- **Aim of the task**: Select from the data all lines with the word "function".

- **Extracted records**:
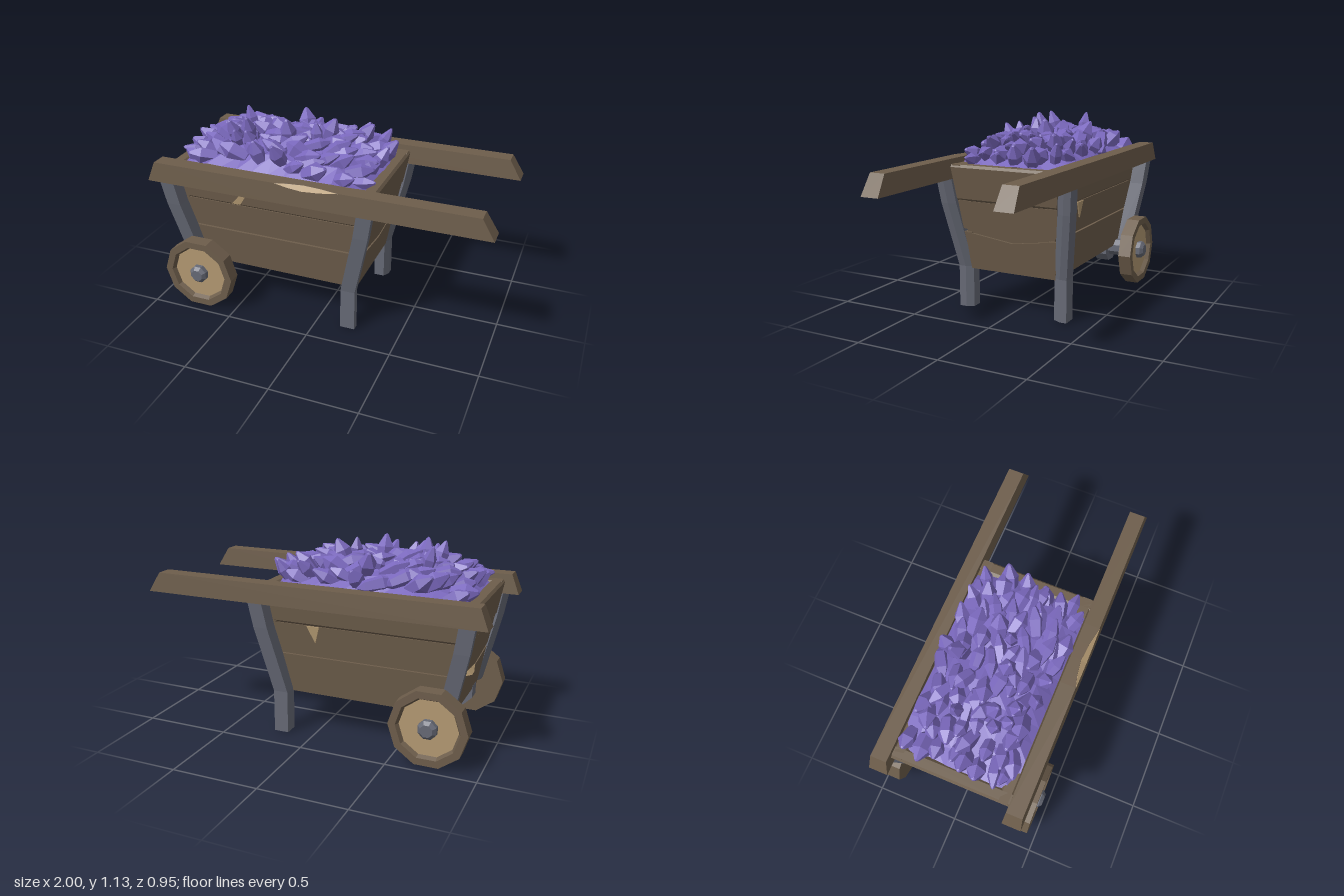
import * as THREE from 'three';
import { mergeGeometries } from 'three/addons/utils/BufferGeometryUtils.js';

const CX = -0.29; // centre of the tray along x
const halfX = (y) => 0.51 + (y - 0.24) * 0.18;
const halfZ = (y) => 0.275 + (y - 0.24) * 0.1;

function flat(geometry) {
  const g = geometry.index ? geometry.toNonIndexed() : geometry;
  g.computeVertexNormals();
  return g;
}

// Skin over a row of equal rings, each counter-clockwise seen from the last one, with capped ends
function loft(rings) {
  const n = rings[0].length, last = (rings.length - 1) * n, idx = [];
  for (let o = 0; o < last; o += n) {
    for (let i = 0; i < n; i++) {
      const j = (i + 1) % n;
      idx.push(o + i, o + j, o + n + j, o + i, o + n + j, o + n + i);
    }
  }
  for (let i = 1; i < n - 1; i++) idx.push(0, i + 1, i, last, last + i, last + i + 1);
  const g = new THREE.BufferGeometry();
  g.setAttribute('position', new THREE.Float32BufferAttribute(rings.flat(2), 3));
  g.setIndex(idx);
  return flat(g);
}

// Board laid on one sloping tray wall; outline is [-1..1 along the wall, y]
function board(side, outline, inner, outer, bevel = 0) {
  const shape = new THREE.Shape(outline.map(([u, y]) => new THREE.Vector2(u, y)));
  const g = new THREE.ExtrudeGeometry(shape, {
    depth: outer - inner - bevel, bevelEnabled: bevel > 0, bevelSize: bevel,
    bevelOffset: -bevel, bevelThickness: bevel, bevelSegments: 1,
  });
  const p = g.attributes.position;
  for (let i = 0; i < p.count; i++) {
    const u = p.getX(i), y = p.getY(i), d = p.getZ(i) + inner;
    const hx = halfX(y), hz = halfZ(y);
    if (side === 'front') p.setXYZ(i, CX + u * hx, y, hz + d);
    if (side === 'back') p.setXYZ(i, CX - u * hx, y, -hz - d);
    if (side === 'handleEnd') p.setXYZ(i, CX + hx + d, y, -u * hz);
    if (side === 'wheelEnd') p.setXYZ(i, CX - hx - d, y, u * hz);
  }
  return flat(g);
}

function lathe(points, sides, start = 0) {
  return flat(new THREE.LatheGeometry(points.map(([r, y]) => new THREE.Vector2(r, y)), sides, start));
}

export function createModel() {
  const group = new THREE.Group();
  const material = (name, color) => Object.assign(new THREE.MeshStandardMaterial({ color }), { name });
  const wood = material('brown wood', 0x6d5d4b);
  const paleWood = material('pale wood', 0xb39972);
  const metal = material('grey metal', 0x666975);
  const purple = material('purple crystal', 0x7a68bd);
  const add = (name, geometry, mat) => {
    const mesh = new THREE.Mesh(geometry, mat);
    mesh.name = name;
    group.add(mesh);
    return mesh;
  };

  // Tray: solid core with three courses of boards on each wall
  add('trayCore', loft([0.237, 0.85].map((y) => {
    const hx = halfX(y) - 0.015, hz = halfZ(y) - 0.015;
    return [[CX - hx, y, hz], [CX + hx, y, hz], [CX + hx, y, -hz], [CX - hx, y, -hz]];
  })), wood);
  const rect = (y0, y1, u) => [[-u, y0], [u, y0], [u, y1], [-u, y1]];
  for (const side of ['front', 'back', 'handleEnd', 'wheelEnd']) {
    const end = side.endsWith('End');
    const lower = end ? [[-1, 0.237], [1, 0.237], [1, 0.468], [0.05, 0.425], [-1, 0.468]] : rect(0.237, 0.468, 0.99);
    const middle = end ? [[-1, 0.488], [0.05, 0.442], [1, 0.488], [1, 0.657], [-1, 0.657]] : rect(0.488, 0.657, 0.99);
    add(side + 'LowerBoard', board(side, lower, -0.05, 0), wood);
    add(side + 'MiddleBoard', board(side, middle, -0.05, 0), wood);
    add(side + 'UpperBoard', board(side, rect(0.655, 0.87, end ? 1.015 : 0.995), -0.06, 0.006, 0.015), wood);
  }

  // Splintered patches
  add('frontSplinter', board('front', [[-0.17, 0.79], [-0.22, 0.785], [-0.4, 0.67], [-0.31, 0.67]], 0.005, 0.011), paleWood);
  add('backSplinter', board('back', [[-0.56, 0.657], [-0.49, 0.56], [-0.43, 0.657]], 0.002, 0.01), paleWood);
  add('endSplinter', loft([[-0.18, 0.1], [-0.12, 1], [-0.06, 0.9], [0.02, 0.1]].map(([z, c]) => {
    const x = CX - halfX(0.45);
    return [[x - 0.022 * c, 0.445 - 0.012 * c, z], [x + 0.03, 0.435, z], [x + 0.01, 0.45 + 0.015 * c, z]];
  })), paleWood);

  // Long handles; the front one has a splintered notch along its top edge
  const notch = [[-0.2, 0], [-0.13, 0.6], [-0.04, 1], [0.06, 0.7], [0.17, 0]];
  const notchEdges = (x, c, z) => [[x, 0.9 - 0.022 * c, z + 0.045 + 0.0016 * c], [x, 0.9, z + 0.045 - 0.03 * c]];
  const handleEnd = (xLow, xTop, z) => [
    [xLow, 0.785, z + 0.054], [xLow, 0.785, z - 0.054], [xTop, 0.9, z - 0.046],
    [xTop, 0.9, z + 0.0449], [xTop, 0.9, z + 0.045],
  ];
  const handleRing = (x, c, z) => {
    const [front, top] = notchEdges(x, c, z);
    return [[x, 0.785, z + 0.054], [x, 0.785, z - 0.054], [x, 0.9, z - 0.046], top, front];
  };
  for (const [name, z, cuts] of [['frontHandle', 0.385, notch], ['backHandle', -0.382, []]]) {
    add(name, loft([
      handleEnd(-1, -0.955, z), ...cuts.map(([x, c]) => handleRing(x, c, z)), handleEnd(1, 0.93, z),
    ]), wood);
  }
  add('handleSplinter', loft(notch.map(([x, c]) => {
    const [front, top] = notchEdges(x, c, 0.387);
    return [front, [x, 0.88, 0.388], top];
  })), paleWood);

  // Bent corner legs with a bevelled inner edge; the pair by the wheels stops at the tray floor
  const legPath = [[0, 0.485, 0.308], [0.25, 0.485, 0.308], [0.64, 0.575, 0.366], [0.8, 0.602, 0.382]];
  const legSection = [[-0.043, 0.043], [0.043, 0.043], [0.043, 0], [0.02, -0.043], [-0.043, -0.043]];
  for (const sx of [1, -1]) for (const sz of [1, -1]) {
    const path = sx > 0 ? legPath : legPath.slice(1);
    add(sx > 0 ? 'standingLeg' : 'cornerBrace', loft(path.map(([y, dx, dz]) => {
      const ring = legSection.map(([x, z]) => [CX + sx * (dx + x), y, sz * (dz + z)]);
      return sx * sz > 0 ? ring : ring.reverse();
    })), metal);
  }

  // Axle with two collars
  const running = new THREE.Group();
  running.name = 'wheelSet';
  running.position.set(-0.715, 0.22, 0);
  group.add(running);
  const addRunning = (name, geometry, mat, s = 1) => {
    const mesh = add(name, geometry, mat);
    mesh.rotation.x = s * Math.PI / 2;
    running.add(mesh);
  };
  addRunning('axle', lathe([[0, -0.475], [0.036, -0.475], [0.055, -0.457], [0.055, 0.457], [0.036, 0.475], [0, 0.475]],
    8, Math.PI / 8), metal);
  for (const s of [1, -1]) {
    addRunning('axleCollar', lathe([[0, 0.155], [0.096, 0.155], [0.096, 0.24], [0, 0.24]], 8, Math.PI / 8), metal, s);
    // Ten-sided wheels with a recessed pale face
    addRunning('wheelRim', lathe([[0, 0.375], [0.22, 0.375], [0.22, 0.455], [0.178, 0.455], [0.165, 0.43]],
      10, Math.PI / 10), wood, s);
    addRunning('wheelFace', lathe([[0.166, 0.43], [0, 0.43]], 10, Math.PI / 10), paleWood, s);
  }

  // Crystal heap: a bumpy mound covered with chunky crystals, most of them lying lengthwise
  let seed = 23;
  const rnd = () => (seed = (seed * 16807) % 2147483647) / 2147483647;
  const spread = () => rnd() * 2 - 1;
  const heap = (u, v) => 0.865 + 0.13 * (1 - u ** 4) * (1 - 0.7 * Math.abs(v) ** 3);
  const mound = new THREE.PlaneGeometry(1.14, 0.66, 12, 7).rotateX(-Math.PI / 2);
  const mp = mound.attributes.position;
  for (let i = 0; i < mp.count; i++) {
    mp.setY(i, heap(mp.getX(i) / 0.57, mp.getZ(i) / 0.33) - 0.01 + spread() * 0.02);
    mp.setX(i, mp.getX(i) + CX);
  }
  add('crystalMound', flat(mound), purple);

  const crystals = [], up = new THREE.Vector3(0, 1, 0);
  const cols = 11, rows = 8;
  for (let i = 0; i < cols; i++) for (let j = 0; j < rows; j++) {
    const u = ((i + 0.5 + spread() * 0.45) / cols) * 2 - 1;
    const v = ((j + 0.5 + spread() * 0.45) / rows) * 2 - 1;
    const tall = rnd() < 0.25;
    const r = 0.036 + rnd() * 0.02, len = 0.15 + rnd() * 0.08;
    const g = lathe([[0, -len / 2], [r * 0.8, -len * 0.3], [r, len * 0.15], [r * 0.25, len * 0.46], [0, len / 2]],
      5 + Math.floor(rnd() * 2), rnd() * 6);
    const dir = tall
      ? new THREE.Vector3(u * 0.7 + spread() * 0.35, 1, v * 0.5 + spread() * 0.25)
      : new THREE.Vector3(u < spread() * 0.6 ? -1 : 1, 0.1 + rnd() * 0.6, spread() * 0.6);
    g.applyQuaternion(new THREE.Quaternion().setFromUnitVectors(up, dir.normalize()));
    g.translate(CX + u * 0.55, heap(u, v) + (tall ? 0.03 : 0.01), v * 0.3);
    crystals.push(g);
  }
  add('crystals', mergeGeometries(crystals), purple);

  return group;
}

- **Expected answer**:
function flat(geometry) {
function loft(rings) {
function board(side, outline, inner, outer, bevel = 0) {
function lathe(points, sides, start = 0) {
export function createModel() {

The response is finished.